Rabbi! ' and kissed him. Jesus said to him, 'My friend, now you have done your
thing'" (Matt. 26: 48-50) Here it clearly looks as if Jesus is thanking
Judas for keeping his part of an agreement. In the English translation from
Biblica Online, the text in the same verses, this hint of cooperation is less
clear but still hints at that both Jesus and Judas knew what was going on: "Now
the betrayer had arranged a signal with them: “The one I kiss is the man; arrest
him.” Going at once to Jesus, Judas said, “Greetings, Rabbi!” and kissed him.
Jesus replied, “Do what you came for, friend." In King James' Bible it seems
as Jesus is surprised or at least don't know why Judas leads his enemies to him,
even if he had predicted this at the Last Supper: "Now he that betrayed him gave
them a sign, saying, Whomsoever I shall kiss, that same is he: hold him fast.
And forthwith he came to Jesus, and said, Hail, master; and kissed him. And
Jesus said unto him, Friend, wherefore art thou come? Then came they, and laid
hands on Jesus, and took him."
The Gospel of John is even clearer: "“I am not referring to all of you; I know those I have chosen. But this is to fulfill this
passage of Scripture: ‘He who shared my bread has turned against me.’" (John
13.18) and later "Jesus answered, “It is the one to whom I will give this piece
of bread when I have dipped it in the dish.” Then, dipping the piece of bread,
he gave it to Judas, the son of Simon Iscariot. As soon as Judas took the bread,
Satan entered into him. So Jesus told him, “What you are about to do, do quickly.”
But no one at the meal understood why Jesus said this to him. Since Judas had
charge of the money, some thought Jesus was telling him to buy what was needed
for the festival, or to give something to the poor. As soon as Judas had taken
the bread, he went out. And it was night. When he was gone, Jesus said, “Now the
Son of Man is glorified and God is glorified in him." (John 13:26-31) According
to John, Jesus handed the bread directly to Judas, and didn't wait for Judas to
dip it with him. Leaving aside the passage about Satan possessing
Judas, the two passages together clearly sound like an order to Judas to do
something that he and Jesus had agreed upon in advance; and Judas immediately
begins to carry it out. That the 11 other apostles must have been a little
slow-witted if they thought that Jesus had asked Judas to give something to the
poor, or shop for the feast, is a completely different matter. It's of course
possible that they didn't understand what was going on, as they may not have
been in on the plot - at least not all of them.
How did Judas end his life?
That's actually a good, but
actually not very important question. The Gospel of
Barnabas let Judas be crucified instead of Jesus. Matthew lets him hang himself
and and Acts let him fall down, without stating from what or where, but so

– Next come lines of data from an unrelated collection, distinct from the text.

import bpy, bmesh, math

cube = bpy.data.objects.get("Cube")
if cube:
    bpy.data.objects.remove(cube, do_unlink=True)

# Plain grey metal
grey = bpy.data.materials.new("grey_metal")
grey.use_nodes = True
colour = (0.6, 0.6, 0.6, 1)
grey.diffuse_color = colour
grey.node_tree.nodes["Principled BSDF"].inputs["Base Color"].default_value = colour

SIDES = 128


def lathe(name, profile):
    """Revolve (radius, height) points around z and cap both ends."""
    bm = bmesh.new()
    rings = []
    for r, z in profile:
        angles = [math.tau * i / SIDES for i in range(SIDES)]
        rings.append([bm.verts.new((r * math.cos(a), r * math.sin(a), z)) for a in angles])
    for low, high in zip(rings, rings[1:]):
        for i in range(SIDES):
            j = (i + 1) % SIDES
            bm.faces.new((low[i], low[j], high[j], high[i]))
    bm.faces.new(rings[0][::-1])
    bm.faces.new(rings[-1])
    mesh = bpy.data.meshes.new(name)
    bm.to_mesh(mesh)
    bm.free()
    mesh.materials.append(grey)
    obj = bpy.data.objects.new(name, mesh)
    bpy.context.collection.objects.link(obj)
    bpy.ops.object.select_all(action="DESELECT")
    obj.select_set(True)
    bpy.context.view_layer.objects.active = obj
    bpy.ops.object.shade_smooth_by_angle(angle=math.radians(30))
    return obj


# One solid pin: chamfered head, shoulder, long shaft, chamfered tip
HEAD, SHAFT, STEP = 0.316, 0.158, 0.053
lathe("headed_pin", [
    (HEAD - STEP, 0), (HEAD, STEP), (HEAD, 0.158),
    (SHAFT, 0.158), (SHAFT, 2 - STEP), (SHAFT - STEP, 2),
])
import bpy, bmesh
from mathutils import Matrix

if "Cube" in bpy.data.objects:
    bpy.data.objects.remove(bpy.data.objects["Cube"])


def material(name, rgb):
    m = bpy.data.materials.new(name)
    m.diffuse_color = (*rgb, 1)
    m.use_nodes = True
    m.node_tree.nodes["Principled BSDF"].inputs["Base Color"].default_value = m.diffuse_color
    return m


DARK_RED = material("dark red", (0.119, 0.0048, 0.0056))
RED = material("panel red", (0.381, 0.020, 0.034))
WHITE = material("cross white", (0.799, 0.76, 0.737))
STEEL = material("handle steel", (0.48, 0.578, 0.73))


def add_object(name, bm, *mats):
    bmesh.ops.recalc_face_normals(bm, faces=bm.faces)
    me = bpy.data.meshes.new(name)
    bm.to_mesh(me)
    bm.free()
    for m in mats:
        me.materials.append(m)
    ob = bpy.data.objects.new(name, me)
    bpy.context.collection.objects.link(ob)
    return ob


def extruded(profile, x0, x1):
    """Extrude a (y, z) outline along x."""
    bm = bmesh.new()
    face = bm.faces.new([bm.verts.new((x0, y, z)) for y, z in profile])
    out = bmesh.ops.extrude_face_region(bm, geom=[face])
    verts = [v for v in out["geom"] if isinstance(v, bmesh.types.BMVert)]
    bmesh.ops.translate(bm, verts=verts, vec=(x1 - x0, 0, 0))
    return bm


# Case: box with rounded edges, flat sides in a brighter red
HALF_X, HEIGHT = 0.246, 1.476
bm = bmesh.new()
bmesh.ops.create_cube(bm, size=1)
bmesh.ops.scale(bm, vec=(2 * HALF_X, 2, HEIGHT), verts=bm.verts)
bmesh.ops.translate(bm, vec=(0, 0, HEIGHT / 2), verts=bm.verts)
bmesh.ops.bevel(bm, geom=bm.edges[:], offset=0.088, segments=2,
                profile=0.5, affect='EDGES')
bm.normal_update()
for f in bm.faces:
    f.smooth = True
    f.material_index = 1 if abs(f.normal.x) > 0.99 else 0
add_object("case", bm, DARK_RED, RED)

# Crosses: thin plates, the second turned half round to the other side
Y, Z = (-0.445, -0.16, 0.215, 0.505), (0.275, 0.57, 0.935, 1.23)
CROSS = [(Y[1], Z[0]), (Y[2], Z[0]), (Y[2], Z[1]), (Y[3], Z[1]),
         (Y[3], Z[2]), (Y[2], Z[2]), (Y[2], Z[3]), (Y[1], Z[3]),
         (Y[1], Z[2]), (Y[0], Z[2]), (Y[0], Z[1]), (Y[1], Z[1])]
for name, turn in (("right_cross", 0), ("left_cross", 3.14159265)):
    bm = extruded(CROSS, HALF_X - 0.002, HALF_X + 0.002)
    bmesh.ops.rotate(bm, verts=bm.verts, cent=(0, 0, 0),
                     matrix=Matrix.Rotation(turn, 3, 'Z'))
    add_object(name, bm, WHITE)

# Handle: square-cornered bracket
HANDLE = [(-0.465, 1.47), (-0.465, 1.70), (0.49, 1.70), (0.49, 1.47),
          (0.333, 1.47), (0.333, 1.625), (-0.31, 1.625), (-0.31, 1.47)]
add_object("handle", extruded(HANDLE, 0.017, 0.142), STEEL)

hard that all his entrails fell out. The Gospel of Judas, or the parts of the
gospel that we know today, says nothing about Judas' death. The different
explanations are so far apart that they can't all be true, although attempts
have been made to reconcile at least the explanations in the Gospel of Matthew
and Acts, by claiming that Judas hanged himself and when the body had hung so
long that it had fallen into decay, it crashed down and the entrails fell out.
However, the stories about the field that were purchased do not fit together either,
and I think both stories are literary additions or explanations, either made by the authors of the two
writings or by later editors, who wanted to add a moral to the story: "See what happened to the
traitor," in which case they overlooked the fact that without Judas, Jesus would
not have been crucified and thus had taken the sins of all people on his shoulders.
If he hadn't died. he had not been resurrected, and then there had been no basis
for Christianity at all.